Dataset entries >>

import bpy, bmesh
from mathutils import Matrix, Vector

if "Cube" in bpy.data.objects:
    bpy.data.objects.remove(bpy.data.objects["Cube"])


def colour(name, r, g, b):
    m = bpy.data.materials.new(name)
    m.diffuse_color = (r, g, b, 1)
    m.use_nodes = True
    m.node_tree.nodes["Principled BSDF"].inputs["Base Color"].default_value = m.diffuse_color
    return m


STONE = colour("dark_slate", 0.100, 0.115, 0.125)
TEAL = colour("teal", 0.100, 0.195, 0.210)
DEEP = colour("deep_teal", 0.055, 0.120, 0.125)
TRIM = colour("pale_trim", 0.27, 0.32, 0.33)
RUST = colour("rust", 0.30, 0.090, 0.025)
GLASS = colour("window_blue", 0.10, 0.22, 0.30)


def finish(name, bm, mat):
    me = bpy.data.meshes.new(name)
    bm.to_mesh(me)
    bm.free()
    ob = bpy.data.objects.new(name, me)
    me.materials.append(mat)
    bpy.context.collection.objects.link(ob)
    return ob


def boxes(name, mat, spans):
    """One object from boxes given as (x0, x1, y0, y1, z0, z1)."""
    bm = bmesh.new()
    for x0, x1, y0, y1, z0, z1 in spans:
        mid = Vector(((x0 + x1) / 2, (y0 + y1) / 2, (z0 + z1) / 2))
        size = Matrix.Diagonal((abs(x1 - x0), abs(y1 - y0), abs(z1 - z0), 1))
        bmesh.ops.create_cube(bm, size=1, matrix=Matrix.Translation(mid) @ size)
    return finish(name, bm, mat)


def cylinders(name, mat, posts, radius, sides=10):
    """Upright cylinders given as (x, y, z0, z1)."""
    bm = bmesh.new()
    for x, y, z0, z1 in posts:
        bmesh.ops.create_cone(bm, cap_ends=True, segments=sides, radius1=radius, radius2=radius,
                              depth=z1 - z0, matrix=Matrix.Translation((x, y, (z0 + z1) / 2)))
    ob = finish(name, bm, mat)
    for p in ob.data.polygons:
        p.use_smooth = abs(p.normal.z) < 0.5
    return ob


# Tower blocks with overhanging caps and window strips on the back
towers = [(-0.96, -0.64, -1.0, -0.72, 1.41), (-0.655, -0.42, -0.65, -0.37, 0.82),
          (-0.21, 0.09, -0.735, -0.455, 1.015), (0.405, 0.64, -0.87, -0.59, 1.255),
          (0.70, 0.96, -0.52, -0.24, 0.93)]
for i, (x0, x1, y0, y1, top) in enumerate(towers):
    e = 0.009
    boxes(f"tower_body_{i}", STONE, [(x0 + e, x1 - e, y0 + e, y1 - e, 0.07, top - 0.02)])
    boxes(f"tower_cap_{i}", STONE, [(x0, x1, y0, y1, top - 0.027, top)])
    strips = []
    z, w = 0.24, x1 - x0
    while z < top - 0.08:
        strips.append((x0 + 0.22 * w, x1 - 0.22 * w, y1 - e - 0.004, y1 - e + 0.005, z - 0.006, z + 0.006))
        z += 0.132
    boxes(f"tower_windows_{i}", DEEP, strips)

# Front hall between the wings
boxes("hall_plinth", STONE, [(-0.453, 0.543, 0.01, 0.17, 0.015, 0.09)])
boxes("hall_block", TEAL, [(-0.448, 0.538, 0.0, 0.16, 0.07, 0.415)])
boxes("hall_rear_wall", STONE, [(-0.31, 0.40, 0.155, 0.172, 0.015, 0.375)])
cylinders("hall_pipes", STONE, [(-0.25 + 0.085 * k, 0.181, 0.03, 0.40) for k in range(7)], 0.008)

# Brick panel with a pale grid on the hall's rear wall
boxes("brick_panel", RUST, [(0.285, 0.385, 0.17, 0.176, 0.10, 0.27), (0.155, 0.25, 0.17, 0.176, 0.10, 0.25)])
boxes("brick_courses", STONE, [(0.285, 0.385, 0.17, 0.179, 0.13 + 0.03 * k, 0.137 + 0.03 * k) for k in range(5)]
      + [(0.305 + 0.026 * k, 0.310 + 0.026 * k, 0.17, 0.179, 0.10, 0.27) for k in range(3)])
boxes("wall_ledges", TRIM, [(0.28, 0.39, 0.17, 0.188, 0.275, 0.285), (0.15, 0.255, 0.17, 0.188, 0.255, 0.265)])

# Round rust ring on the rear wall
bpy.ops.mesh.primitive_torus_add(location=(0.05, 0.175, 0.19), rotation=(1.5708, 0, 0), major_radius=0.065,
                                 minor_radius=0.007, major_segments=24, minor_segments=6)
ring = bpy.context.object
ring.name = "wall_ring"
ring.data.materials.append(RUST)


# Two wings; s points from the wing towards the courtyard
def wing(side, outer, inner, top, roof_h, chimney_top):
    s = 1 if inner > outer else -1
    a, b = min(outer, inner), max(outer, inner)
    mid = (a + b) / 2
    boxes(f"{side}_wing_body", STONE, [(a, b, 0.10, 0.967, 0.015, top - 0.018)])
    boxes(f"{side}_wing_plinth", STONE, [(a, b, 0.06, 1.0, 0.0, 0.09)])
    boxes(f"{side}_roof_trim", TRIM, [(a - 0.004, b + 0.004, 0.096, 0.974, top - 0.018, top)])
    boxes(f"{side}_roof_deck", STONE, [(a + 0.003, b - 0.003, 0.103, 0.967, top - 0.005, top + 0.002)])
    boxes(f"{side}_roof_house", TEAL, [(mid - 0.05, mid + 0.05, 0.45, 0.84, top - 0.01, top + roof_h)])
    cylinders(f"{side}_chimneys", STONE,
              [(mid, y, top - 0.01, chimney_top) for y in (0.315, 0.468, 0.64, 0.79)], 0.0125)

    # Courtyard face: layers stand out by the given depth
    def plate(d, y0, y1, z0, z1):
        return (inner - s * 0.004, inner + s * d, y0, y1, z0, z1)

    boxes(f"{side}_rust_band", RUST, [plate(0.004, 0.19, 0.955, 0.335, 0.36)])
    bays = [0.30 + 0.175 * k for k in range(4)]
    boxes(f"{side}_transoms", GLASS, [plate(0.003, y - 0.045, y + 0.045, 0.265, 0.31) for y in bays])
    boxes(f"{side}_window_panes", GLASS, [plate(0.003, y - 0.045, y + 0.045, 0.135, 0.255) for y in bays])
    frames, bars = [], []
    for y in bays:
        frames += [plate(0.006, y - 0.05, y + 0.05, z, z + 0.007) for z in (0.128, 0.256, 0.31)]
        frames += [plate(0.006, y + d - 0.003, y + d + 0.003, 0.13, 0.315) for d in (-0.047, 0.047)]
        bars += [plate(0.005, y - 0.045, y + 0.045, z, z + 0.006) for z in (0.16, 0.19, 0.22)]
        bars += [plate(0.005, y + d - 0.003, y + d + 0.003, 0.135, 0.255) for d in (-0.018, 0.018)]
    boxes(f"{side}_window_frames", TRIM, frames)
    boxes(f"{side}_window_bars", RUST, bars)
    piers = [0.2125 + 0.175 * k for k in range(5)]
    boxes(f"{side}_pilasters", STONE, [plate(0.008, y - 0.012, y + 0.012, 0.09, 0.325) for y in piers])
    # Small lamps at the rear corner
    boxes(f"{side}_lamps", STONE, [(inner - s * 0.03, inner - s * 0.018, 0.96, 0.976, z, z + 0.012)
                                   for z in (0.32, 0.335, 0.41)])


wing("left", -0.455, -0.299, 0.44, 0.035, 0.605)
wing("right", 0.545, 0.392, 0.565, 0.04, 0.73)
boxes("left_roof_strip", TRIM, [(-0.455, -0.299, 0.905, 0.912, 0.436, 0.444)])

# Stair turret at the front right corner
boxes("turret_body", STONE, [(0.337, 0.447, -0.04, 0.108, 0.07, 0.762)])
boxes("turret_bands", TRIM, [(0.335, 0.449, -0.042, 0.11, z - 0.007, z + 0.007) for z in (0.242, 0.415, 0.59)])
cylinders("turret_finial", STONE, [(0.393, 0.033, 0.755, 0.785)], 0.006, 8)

What the task requires >> Retype the records above, but only those lines that fall between the line containing "for z in (0.32, 0.335, 0.41)])" and the line containing "# Stair turret at the front right corner", with both of those lines included, exactly as written.

Task solution >>
                                   for z in (0.32, 0.335, 0.41)])


wing("left", -0.455, -0.299, 0.44, 0.035, 0.605)
wing("right", 0.545, 0.392, 0.565, 0.04, 0.73)
boxes("left_roof_strip", TRIM, [(-0.455, -0.299, 0.905, 0.912, 0.436, 0.444)])

# Stair turret at the front right corner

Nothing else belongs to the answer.